“Ah, you made it,” said a particularly lively man in a pair of shorts and knee-high socks, as the mist quickly enveloped the 2,365 feet-high summit of Slievenamon on Sunday afternoon.

As I blew out my cheeks, the man, surely twice my age, was breaking out his sandwiches while a group of hill-walking colleagues shot the breeze at this most breezy of locations.

They discussed everything from the speed of the falling mist hitting the mountain’s heathery slopes to the walking human car crash that is the bee-hive haired British chanteuse, Amy Winehouse.

Behind me, a group of Americans were also enjoying a snack before beginning the descent out of the mountain top mist into the clarity of Slievenamon’s famed foothills.

One of the group was lamenting her food allergies when comparing her lot to that of a friend who can “like, totally eat anything”. It’s funny the things one hears on a mountain top.

Sadly, the mist prevented me from fully enjoying one of the region’s most remarkable vistas.

With Clonmel to the right and Waterford city to the left connected via the patchwork of fields which form the Suir Valley, one can almost view the entire circulation area of this newspaper.

On a clear day from the summit – the fabled burial place of Fionn Mac Cumhail – there’s a clear sight of the Rock of Cashel to the north, and the Devil’s Bit beyond it.

On the ascent facing south, one can see the twin wind turbines near Portlaw, the steam venting from the stack in Belview Port and, albeit much closer, the entire Merck Sharpe and Dohme plant in Ballydine.

Beneath me to my left as were the slopes leading to Ahenny and the Tipperary/Kilkenny border, while directly to the east lie the Blackstairs Mountains that straddle counties Wexford and Carlow.

Beyond Cruachan Hill and the Comeragh Mountains, the sea, looking decidedly grey from this vantage point, remained visible.

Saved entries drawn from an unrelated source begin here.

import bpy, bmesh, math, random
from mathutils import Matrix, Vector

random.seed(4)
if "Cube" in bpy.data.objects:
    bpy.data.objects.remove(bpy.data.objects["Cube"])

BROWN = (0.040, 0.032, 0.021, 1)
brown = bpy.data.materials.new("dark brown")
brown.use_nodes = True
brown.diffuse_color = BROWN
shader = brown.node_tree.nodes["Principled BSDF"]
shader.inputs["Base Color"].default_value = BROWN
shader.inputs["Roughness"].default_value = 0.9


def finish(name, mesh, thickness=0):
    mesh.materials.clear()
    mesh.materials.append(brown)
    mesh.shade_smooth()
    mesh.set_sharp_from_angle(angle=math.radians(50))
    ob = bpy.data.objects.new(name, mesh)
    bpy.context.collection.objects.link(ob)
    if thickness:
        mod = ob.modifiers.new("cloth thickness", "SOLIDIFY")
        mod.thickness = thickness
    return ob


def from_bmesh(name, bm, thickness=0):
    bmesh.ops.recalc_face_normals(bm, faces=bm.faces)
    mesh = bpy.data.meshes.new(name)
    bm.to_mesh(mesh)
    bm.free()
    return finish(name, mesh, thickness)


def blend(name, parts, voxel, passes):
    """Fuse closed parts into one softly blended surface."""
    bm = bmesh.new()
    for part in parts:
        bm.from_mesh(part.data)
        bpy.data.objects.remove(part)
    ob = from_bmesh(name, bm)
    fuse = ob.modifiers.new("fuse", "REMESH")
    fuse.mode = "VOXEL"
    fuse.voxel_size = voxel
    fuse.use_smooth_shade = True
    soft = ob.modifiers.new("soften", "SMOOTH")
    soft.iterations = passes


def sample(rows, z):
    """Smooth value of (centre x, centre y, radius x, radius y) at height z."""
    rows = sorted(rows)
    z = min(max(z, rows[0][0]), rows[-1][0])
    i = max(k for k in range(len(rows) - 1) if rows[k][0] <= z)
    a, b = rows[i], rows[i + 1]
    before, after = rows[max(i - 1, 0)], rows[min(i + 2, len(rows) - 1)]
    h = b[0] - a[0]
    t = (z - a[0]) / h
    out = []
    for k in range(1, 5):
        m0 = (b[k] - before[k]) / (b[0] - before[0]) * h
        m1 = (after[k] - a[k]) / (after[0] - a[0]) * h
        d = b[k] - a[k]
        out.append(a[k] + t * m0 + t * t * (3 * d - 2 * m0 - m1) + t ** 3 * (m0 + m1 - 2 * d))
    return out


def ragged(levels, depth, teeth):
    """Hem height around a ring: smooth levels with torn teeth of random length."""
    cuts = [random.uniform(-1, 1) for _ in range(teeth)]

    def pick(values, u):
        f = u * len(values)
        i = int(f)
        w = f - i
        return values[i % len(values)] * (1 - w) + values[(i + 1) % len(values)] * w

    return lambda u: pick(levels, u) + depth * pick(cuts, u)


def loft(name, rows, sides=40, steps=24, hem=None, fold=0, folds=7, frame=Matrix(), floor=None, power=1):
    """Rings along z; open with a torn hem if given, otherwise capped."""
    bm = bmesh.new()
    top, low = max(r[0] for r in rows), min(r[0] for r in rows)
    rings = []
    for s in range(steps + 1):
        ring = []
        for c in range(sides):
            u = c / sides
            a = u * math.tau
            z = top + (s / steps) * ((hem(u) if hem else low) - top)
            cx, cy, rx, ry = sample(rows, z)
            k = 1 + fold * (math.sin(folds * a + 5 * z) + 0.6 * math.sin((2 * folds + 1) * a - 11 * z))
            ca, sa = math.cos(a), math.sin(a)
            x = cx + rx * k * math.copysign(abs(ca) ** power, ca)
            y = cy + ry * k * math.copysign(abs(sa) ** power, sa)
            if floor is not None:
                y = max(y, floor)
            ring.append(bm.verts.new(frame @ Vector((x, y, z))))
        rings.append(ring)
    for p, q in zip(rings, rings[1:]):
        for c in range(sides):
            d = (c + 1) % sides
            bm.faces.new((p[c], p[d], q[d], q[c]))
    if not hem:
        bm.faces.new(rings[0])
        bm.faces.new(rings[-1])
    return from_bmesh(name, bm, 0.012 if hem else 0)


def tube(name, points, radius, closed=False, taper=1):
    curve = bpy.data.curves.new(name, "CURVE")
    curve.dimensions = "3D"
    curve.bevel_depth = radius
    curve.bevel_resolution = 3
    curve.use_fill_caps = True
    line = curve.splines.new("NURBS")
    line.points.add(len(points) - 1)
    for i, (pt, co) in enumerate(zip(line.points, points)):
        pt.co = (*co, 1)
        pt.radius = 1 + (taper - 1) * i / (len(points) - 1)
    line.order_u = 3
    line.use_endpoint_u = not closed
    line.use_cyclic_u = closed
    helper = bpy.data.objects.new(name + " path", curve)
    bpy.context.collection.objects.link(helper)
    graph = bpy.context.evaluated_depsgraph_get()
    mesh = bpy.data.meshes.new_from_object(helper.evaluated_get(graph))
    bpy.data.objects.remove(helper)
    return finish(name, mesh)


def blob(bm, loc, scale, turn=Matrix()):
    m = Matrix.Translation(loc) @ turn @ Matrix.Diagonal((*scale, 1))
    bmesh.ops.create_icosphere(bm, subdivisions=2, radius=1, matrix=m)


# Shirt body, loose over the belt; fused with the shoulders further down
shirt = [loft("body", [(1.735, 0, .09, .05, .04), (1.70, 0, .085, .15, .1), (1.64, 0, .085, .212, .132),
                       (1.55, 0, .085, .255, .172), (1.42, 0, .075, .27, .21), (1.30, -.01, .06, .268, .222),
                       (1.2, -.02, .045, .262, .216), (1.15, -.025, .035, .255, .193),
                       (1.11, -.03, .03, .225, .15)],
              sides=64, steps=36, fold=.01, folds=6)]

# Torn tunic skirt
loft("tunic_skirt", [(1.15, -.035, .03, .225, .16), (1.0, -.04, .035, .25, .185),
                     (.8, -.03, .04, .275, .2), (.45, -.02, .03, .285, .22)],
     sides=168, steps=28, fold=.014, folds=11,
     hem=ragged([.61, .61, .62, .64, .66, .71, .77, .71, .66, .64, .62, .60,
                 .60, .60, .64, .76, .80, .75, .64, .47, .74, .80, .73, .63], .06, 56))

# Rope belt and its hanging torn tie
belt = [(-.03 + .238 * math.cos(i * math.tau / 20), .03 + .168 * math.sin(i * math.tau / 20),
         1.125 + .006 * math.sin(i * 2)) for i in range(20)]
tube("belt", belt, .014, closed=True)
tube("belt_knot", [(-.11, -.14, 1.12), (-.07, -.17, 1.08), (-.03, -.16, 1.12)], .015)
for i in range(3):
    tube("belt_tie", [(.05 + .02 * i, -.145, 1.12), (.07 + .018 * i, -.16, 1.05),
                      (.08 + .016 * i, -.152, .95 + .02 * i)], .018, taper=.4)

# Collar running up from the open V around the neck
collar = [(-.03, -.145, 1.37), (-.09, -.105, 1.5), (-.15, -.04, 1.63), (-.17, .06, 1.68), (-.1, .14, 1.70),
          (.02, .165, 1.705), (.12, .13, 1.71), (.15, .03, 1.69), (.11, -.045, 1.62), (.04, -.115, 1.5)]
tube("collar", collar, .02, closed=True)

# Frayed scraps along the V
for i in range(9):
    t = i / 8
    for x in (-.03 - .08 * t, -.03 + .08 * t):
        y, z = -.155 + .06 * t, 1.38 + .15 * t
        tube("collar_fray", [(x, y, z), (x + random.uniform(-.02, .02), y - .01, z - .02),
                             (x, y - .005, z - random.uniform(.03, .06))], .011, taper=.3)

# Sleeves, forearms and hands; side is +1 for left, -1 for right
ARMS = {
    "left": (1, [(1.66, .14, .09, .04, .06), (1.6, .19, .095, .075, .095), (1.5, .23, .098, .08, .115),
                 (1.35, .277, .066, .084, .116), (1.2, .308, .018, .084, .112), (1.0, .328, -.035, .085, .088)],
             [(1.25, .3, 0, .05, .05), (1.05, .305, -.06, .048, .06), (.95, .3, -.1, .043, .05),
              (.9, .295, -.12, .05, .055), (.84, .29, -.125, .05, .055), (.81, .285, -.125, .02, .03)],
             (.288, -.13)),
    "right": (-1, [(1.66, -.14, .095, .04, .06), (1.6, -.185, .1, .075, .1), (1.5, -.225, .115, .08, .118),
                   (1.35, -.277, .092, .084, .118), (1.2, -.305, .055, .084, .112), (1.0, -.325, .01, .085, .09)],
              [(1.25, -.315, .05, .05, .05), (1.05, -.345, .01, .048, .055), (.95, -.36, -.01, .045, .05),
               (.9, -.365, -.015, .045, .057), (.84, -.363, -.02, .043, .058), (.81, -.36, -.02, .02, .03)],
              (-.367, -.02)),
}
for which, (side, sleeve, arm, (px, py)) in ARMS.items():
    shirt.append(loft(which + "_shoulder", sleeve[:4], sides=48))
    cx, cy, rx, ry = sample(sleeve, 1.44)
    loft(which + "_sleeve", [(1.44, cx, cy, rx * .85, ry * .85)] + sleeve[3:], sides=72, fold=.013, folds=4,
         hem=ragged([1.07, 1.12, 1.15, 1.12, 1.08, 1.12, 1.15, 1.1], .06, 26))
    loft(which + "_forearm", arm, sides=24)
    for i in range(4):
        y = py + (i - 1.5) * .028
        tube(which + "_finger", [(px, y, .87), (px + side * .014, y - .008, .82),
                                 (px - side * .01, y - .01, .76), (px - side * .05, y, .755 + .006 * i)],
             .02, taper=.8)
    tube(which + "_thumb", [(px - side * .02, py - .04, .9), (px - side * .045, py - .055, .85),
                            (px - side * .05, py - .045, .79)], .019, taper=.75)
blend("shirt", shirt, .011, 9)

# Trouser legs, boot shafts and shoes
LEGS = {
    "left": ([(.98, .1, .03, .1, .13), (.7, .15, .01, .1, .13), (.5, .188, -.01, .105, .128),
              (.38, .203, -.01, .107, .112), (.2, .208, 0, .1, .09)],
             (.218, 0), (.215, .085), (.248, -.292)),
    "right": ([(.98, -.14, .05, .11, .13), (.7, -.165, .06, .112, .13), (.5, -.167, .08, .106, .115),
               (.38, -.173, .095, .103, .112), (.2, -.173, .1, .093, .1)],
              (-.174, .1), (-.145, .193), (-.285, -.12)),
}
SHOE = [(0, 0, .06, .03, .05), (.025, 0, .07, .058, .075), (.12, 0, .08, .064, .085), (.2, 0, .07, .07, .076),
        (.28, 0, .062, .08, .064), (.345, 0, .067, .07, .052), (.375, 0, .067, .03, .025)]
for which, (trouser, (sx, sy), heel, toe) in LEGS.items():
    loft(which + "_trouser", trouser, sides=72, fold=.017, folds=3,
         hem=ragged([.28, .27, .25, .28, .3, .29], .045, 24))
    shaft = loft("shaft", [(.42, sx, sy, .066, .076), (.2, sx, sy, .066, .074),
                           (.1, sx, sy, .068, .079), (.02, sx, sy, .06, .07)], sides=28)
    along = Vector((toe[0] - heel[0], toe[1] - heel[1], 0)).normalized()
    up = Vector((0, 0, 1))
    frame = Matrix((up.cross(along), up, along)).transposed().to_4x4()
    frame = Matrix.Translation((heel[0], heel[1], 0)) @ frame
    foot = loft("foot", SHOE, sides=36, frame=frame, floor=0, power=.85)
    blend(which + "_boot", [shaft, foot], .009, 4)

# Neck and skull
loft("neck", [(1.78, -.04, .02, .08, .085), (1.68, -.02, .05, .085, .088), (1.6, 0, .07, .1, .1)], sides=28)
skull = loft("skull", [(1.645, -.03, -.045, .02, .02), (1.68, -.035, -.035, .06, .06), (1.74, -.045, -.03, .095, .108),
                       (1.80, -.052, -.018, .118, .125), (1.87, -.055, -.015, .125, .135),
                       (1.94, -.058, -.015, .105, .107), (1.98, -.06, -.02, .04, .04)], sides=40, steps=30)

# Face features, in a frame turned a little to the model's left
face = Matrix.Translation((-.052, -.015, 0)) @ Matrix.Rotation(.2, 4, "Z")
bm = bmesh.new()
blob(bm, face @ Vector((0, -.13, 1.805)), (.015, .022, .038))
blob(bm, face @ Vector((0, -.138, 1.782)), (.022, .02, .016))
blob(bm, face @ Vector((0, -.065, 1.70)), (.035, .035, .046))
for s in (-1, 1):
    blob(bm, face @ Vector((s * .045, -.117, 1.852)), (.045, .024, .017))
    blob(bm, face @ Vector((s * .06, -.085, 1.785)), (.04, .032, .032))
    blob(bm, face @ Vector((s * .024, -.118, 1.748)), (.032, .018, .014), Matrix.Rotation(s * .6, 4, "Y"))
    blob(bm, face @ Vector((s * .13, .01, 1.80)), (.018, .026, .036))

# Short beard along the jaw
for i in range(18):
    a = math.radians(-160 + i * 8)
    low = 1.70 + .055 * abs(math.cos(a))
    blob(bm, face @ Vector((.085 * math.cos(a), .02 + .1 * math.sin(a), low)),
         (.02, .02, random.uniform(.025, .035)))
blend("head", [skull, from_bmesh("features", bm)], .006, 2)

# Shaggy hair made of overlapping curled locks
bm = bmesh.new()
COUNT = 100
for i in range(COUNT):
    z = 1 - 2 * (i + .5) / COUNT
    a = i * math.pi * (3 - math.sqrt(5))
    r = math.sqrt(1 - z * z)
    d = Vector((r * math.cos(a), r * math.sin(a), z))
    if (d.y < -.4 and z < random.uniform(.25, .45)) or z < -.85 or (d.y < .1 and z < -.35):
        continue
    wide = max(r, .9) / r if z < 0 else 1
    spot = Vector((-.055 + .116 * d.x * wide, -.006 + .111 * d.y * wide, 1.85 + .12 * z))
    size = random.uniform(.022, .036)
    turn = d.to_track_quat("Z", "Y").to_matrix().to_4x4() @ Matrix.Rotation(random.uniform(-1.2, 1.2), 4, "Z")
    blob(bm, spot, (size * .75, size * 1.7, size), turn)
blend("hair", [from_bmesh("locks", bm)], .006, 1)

“It is shaped like a beautiful female breast and on its summit sits a cairn of stones, like a nipple,” Liam Clancy once famously wrote of the mountain overlooking his native Carrick-on-Suir.

To those of us who grew up with Slievenamon as a firm fixture of childhood, returning to tread upon its rock-strewn path made for a most pleasing reunion.

Near the summit lies a marble carving that marks the spot where a Kilkenny man in his 50s passed away a few years ago.

It lies at the base of a pile of stones which, one would hazard to guess, has been added to considerably by those walking by it since first it was placed there.

The friendliness of fellow hillwalkers on the day reminded one of the camaraderie that exploration, even of this relatively minor nature, tends to stir in the soul.

I hazard to guess how many different nationalities were on Slievenamon last Sunday, but all whom I encountered, irrespective of origin or lung capacity, offered a friendly “hello”.

Some powered up its slopes, others stopped to draw breath and slug water before moving on – for this is a mountain which offers equal opportunity climbing.

And that sense of kinship, of a shared experience, of a link created by nothing else other than being there brought everyone on the hillside together, if only for a few seconds.

Near my car, the man in the shorts and knee-high socks was by his own motor, stripped down to his shorts, laughing loudly while drying himself off after his mountainous exertions.

He, like everyone around him, had clearly enjoyed his time on the ‘mountain of the women’. I for one won’t leave it so long to call upon lovely Slievenamon again.